Task details:
Do any lines in the data below contain "near"? If so, copy every one of them.

Input data:
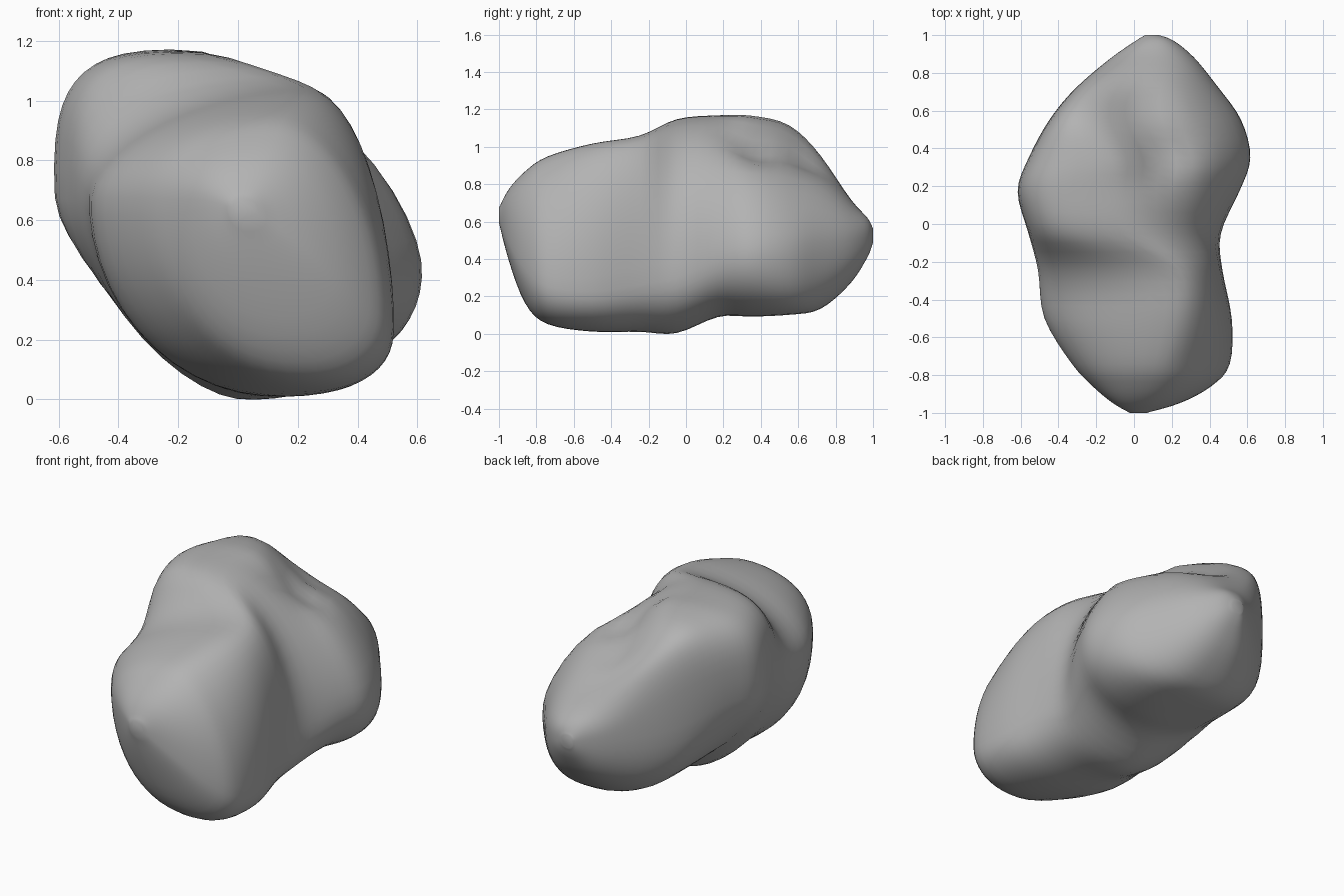
import bpy
import bmesh
import math
from mathutils import Vector

default_cube = bpy.data.objects.get("Cube")
if default_cube:
    bpy.data.objects.remove(default_cube, do_unlink=True)

SEGMENTS = 48   # points around each cross-section
STEPS = 4       # rings between neighbouring stations

# Stations along the body: y, then (x, z) of the left, right, top and bottom extremes
STATIONS = [
    (-1.0, -.02, .64, .06, .63, .02, .67, .03, .6),
    (-.95, -.11, .66, .24, .5, .05, .77, .08, .4),
    (-.86, -.22, .66, .41, .36, .1, .87, .16, .16),
    (-.74, -.33, .66, .51, .27, .14, .95, .22, .05),
    (-.5, -.48, .66, .52, .24, .2, 1.02, .15, .01),
    (-.25, -.51, .67, .47, .28, .18, 1.06, .08, .01),
    (-.05, -.56, .68, .46, .32, -.1, 1.15, 0, 0),
    (.17, -.62, .68, .56, .42, -.15, 1.17, .05, .09),
    (.35, -.56, .72, .62, .44, -.13, 1.17, .15, .09),
    (.55, -.45, .68, .57, .45, -.24, 1.12, .2, .1),
    (.72, -.31, .62, .45, .47, -.19, .96, .15, .13),
    (.88, -.12, .56, .32, .49, .02, .72, .12, .27),
    (.97, .01, .53, .21, .51, .1, .62, .11, .41),
    (1.0, .06, .53, .13, .52, .09, .56, .09, .49),
]

# Quadrant roundness along y: top right, top left, bottom left, bottom right
ROUNDNESS = [
    (-1, .9, .9, .9, .9),
    (-.74, 1.1, 1, 1, .85),
    (-.4, .9, 1.12, 1, .82),
    (-.2, .85, .85, 1.15, .85),
    (-.05, 1, .58, 1.3, .85),
    (.17, 1.2, .58, 1.35, .85),
    (.35, 1.28, .58, 1.05, .88),
    (.6, 1.25, .58, .75, .75),
    (1, .85, .85, .85, .85),
]

# Surface details on the crown: x, y, radius, height
DETAILS = [
    (0, .33, .08, .03),       # knob
    (.13, .37, .15, -.14),    # hollow beside the knob
    (.02, .61, .14, -.1),     # hollow running towards the back
]


def spline(a, b, c, d, t):
    """Smooth curve from b to c."""
    return b + t / 2 * (c - a + t * (2 * a - 5 * b + 4 * c - d + t * (3 * (b - c) + d - a)))


def interpolated_stations():
    last = len(STATIONS) - 1
    for i in range(last):
        near = [STATIONS[min(max(i + k, 0), last)] for k in (-1, 0, 1, 2)]
        for step in range(STEPS):
            yield [spline(*column, step / STEPS) for column in zip(*near)]
    yield STATIONS[last]


def roundness_at(y):
    for low, high in zip(ROUNDNESS, ROUNDNESS[1:]):
        if y <= high[0]:
            break
    t = min(max((y - low[0]) / (high[0] - low[0]), 0), 1)
    return [a + (b - a) * t for a, b in zip(low[1:], high[1:])]


def section_point(station, powers, angle):
    """Point on a lopsided rounded section, one curve per quadrant."""
    y, left_x, left_z, right_x, right_z, top_x, top_z, low_x, low_z = station
    c, s = math.cos(angle), math.sin(angle)
    side_x, side_z = (right_x, right_z) if c > 0 else (left_x, left_z)
    pole_x, pole_z = (top_x, top_z) if s > 0 else (low_x, low_z)
    power = powers[int(angle // (math.pi / 2))]
    x = pole_x + (side_x - pole_x) * abs(c) ** power
    z = side_z + (pole_z - side_z) * abs(s) ** power
    return Vector((x, y, z))


def crown_offset(point):
    """Height added to the upper surface by the knob and hollows."""
    weight = min(max((point.z - 0.6) / 0.2, 0), 1)
    return weight * sum(
        height * math.exp(-((point.x - x) ** 2 + (point.y - y) ** 2) / radius ** 2)
        for x, y, radius, height in DETAILS)


# Rock body: rings joined along the length and closed at both ends
bm = bmesh.new()
rings = []
for station in interpolated_stations():
    powers = roundness_at(station[0])
    ring = []
    for k in range(SEGMENTS):
        point = section_point(station, powers, math.tau * (k + 0.5) / SEGMENTS)
        point.z += crown_offset(point)
        ring.append(bm.verts.new(point))
    rings.append(ring)

for ring, following in zip(rings, rings[1:]):
    for k in range(SEGMENTS):
        n = (k + 1) % SEGMENTS
        bm.faces.new((ring[k], ring[n], following[n], following[k]))
for ring in (rings[0], rings[-1]):
    bm.faces.new(ring)
bmesh.ops.recalc_face_normals(bm, faces=bm.faces)

# Soften the joins between quadrants
for _ in range(2):
    bmesh.ops.smooth_vert(bm, verts=bm.verts, factor=0.4,
                          use_axis_x=True, use_axis_y=False, use_axis_z=True)

mesh = bpy.data.meshes.new("rock_body")
bm.to_mesh(mesh)
bm.free()
rock = bpy.data.objects.new("rock_body", mesh)
bpy.context.collection.objects.link(rock)
for face in mesh.polygons:
    face.use_smooth = True

# Plain grey stone
stone = bpy.data.materials.new("grey_stone")
stone.use_nodes = True
grey = (0.45, 0.45, 0.45, 1.0)
stone.diffuse_color = grey
for node in stone.node_tree.nodes:
    if node.type == 'BSDF_PRINCIPLED':
        node.inputs["Base Color"].default_value = grey
        node.inputs["Roughness"].default_value = 0.9
mesh.materials.append(stone)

Written reply:
        near = [STATIONS[min(max(i + k, 0), last)] for k in (-1, 0, 1, 2)]
            yield [spline(*column, step / STEPS) for column in zip(*near)]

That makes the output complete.